* Instructions for the task: Exactly as written, print out each entry in the data, with no pictures.

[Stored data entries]
>>>
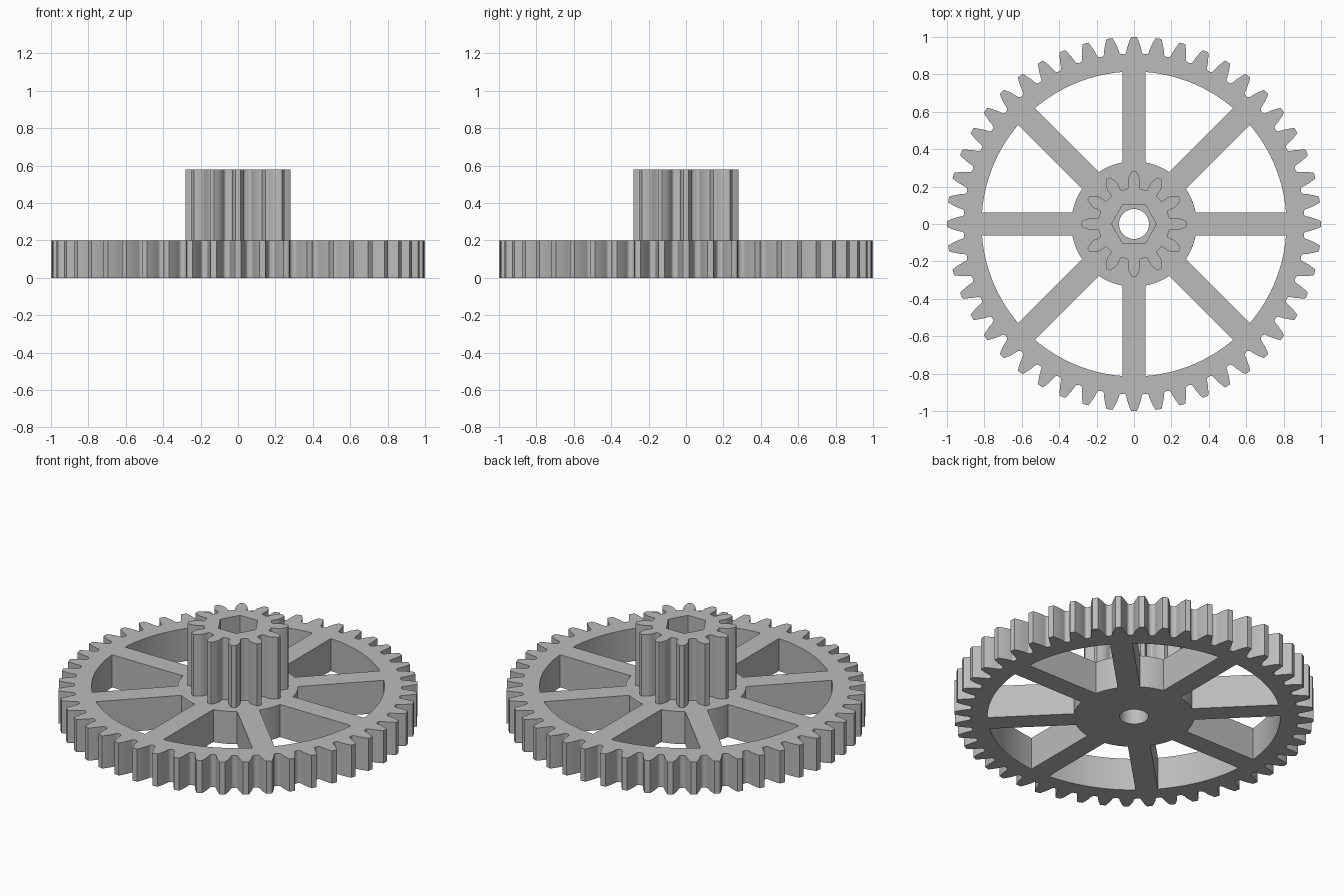
import bpy
import bmesh
from math import pi, sin, cos, tan, acos, asin, radians

cube = bpy.data.objects.get("Cube")
if cube:
    bpy.data.objects.remove(cube, do_unlink=True)

MODULE = 0.04
WHEEL_H, TOTAL_H = 0.2, 0.58
HUB_R, RIM_R, SPOKE_HALF = 0.335, 0.815, 0.0625
BORE_R, HEX_R, HEX_DEPTH = 0.08, 0.12, 0.25

grey = bpy.data.materials.new("plain grey")
grey.use_nodes = True
COLOUR = (0.5, 0.5, 0.5, 1)
grey.diffuse_color = COLOUR
grey.node_tree.nodes["Principled BSDF"].inputs["Base Color"].default_value = COLOUR


def polar(r, a):
    return (r * cos(a), r * sin(a))


def ring(r, sides):
    return [polar(r, 2 * pi * i / sides) for i in range(sides)]


def gear_outline(teeth):
    """Involute spur gear with filleted roots, one tooth centred on +x."""
    pressure = radians(20)
    pitch = MODULE * teeth / 2
    base = pitch * cos(pressure)
    tip, root = pitch + MODULE, pitch - 1.25 * MODULE
    fillet = 0.3 * MODULE

    def half_angle(r):
        a = acos(min(1, base / r))
        return pi / (2 * teeth) + tan(pressure) - pressure - (tan(a) - a)

    flank = []
    for i in range(4):
        a = i * pi / 6
        r = root + fillet * (1 - cos(a))
        flank.append((r, half_angle(r) + fillet / root * (1 - sin(a))))
    start = max(base, root + fillet)
    for i in range(1 if start == root + fillet else 0, 7):
        r = start + (tip - start) * i / 6
        flank.append((r, half_angle(r)))

    points = []
    for k in range(teeth):
        mid = 2 * pi * k / teeth
        points += [polar(r, mid - h) for r, h in flank]
        points += [polar(r, mid + h) for r, h in reversed(flank)]
    return points


def window_outline(k, steps=16):
    """Opening between two neighbouring spokes."""
    points = []
    for r, flip in ((RIM_R, False), (HUB_R, True)):
        inset = asin(SPOKE_HALF / r)
        arc = [polar(r, k * pi / 4 + inset + (pi / 4 - 2 * inset) * i / steps)
               for i in range(steps + 1)]
        points += arc[::-1] if flip else arc
    return points


def slab(name, loops, z0, z1):
    """Extrude an outline, with the further loops as holes."""
    curve = bpy.data.curves.new(name, 'CURVE')
    curve.dimensions = '2D'
    curve.fill_mode = 'BOTH'
    curve.extrude = (z1 - z0) / 2
    for loop in loops:
        spline = curve.splines.new('POLY')
        spline.points.add(len(loop) - 1)
        for point, (x, y) in zip(spline.points, loop):
            point.co = (x, y, 0, 1)
        spline.use_cyclic_u = True
    obj = bpy.data.objects.new(name, curve)
    bpy.context.collection.objects.link(obj)
    bpy.ops.object.select_all(action='DESELECT')
    obj.select_set(True)
    bpy.context.view_layer.objects.active = obj
    bpy.ops.object.convert(target='MESH')
    obj = bpy.context.view_layer.objects.active
    obj.name = name

    # Weld caps to walls and place the slab at its height
    bm = bmesh.new()
    bm.from_mesh(obj.data)
    bmesh.ops.remove_doubles(bm, verts=bm.verts, dist=0.0001)
    bmesh.ops.translate(bm, verts=bm.verts, vec=(0, 0, (z0 + z1) / 2))
    bmesh.ops.recalc_face_normals(bm, faces=bm.faces)
    bm.to_mesh(obj.data)
    bm.free()
    obj.data.materials.clear()
    obj.data.materials.append(grey)
    bpy.ops.object.shade_smooth_by_angle(angle=radians(32))
    return obj


# Spoked wheel with large gear teeth
windows = [window_outline(k) for k in range(8)]
slab("spoked_gear_wheel", [gear_outline(48), ring(BORE_R, 48)] + windows, 0, WHEEL_H)

# Small gear with a hexagonal opening
slab("pinion", [gear_outline(12), ring(HEX_R, 6)], WHEEL_H, TOTAL_H)

# Round bore below the hexagonal socket
slab("bore_sleeve", [ring(HEX_R, 6), ring(BORE_R, 48)], WHEEL_H, TOTAL_H - HEX_DEPTH)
<<<
* Output of the exercise:
import bpy
import bmesh
from math import pi, sin, cos, tan, acos, asin, radians

cube = bpy.data.objects.get("Cube")
if cube:
    bpy.data.objects.remove(cube, do_unlink=True)

MODULE = 0.04
WHEEL_H, TOTAL_H = 0.2, 0.58
HUB_R, RIM_R, SPOKE_HALF = 0.335, 0.815, 0.0625
BORE_R, HEX_R, HEX_DEPTH = 0.08, 0.12, 0.25

grey = bpy.data.materials.new("plain grey")
grey.use_nodes = True
COLOUR = (0.5, 0.5, 0.5, 1)
grey.diffuse_color = COLOUR
grey.node_tree.nodes["Principled BSDF"].inputs["Base Color"].default_value = COLOUR


def polar(r, a):
    return (r * cos(a), r * sin(a))


def ring(r, sides):
    return [polar(r, 2 * pi * i / sides) for i in range(sides)]


def gear_outline(teeth):
    """Involute spur gear with filleted roots, one tooth centred on +x."""
    pressure = radians(20)
    pitch = MODULE * teeth / 2
    base = pitch * cos(pressure)
    tip, root = pitch + MODULE, pitch - 1.25 * MODULE
    fillet = 0.3 * MODULE

    def half_angle(r):
        a = acos(min(1, base / r))
        return pi / (2 * teeth) + tan(pressure) - pressure - (tan(a) - a)

    flank = []
    for i in range(4):
        a = i * pi / 6
        r = root + fillet * (1 - cos(a))
        flank.append((r, half_angle(r) + fillet / root * (1 - sin(a))))
    start = max(base, root + fillet)
    for i in range(1 if start == root + fillet else 0, 7):
        r = start + (tip - start) * i / 6
        flank.append((r, half_angle(r)))

    points = []
    for k in range(teeth):
        mid = 2 * pi * k / teeth
        points += [polar(r, mid - h) for r, h in flank]
        points += [polar(r, mid + h) for r, h in reversed(flank)]
    return points


def window_outline(k, steps=16):
    """Opening between two neighbouring spokes."""
    points = []
    for r, flip in ((RIM_R, False), (HUB_R, True)):
        inset = asin(SPOKE_HALF / r)
        arc = [polar(r, k * pi / 4 + inset + (pi / 4 - 2 * inset) * i / steps)
               for i in range(steps + 1)]
        points += arc[::-1] if flip else arc
    return points


def slab(name, loops, z0, z1):
    """Extrude an outline, with the further loops as holes."""
    curve = bpy.data.curves.new(name, 'CURVE')
    curve.dimensions = '2D'
    curve.fill_mode = 'BOTH'
    curve.extrude = (z1 - z0) / 2
    for loop in loops:
        spline = curve.splines.new('POLY')
        spline.points.add(len(loop) - 1)
        for point, (x, y) in zip(spline.points, loop):
            point.co = (x, y, 0, 1)
        spline.use_cyclic_u = True
    obj = bpy.data.objects.new(name, curve)
    bpy.context.collection.objects.link(obj)
    bpy.ops.object.select_all(action='DESELECT')
    obj.select_set(True)
    bpy.context.view_layer.objects.active = obj
    bpy.ops.object.convert(target='MESH')
    obj = bpy.context.view_layer.objects.active
    obj.name = name

    # Weld caps to walls and place the slab at its height
    bm = bmesh.new()
    bm.from_mesh(obj.data)
    bmesh.ops.remove_doubles(bm, verts=bm.verts, dist=0.0001)
    bmesh.ops.translate(bm, verts=bm.verts, vec=(0, 0, (z0 + z1) / 2))
    bmesh.ops.recalc_face_normals(bm, faces=bm.faces)
    bm.to_mesh(obj.data)
    bm.free()
    obj.data.materials.clear()
    obj.data.materials.append(grey)
    bpy.ops.object.shade_smooth_by_angle(angle=radians(32))
    return obj


# Spoked wheel with large gear teeth
windows = [window_outline(k) for k in range(8)]
slab("spoked_gear_wheel", [gear_outline(48), ring(BORE_R, 48)] + windows, 0, WHEEL_H)

# Small gear with a hexagonal opening
slab("pinion", [gear_outline(12), ring(HEX_R, 6)], WHEEL_H, TOTAL_H)

# Round bore below the hexagonal socket
slab("bore_sleeve", [ring(HEX_R, 6), ring(BORE_R, 48)], WHEEL_H, TOTAL_H - HEX_DEPTH)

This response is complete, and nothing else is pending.